▶ **The records**:
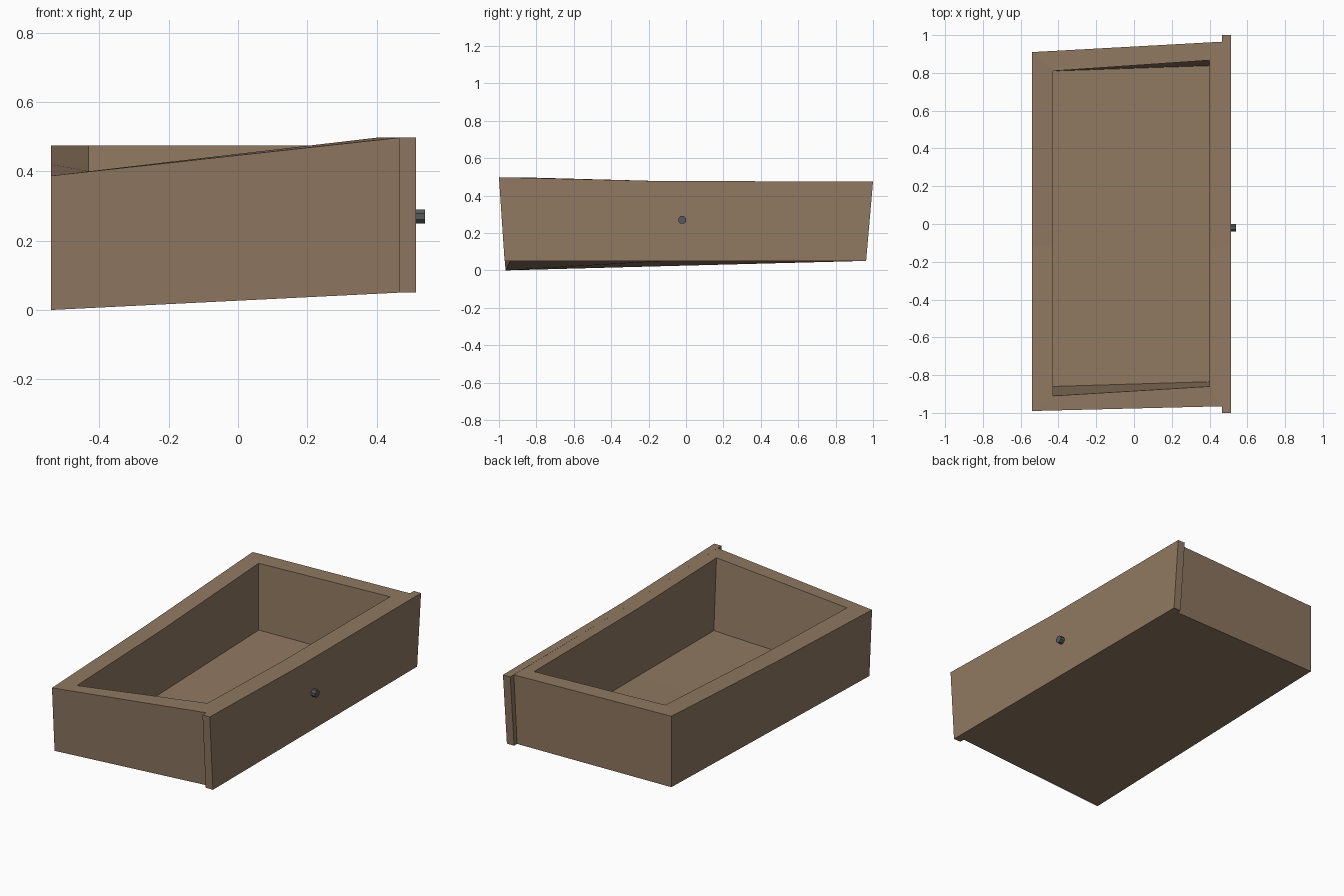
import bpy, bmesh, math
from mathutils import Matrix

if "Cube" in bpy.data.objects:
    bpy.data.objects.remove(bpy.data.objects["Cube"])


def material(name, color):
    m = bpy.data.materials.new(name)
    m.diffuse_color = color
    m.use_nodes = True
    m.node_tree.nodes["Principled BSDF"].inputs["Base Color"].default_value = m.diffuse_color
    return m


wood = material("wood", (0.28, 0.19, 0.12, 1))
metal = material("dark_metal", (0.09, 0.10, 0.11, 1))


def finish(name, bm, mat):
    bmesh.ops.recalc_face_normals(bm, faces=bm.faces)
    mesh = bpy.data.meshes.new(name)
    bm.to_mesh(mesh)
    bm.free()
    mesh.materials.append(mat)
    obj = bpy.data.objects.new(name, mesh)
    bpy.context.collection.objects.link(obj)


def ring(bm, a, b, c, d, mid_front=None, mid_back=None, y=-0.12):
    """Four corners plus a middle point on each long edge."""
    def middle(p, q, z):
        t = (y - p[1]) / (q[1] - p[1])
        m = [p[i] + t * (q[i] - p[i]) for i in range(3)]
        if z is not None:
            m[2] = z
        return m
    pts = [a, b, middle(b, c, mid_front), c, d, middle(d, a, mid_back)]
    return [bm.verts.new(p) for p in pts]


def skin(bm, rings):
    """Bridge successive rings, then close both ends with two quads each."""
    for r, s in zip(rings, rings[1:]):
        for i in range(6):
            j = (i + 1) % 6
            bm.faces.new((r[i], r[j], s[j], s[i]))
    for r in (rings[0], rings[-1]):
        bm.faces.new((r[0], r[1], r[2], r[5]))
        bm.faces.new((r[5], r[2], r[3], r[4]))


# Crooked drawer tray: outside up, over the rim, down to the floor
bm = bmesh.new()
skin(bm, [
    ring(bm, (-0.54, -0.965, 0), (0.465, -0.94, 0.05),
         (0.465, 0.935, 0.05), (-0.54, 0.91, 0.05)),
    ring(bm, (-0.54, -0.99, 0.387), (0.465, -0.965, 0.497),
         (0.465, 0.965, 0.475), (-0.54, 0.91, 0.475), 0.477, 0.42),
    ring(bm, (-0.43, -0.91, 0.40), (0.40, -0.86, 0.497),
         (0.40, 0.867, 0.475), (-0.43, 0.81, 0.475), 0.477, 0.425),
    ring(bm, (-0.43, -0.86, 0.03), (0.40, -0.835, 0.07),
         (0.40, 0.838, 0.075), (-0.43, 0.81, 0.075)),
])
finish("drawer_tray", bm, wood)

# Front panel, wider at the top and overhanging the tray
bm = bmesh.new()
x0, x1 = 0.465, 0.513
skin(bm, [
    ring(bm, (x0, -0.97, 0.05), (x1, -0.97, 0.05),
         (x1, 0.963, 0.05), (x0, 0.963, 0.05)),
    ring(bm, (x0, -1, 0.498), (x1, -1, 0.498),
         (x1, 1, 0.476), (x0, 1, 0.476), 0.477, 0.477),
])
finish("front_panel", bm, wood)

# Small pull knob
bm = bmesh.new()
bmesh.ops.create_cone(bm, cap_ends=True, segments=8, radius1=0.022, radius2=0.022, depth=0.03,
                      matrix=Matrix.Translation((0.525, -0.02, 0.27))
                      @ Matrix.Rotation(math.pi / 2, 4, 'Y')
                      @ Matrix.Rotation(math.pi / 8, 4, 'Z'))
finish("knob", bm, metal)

▶ **Your instructions**:
In the data above, which lines have "name"? Report each of them.

▶ **Answer to the problem**:
def material(name, color):
    m = bpy.data.materials.new(name)
def finish(name, bm, mat):
    mesh = bpy.data.meshes.new(name)
    obj = bpy.data.objects.new(name, mesh)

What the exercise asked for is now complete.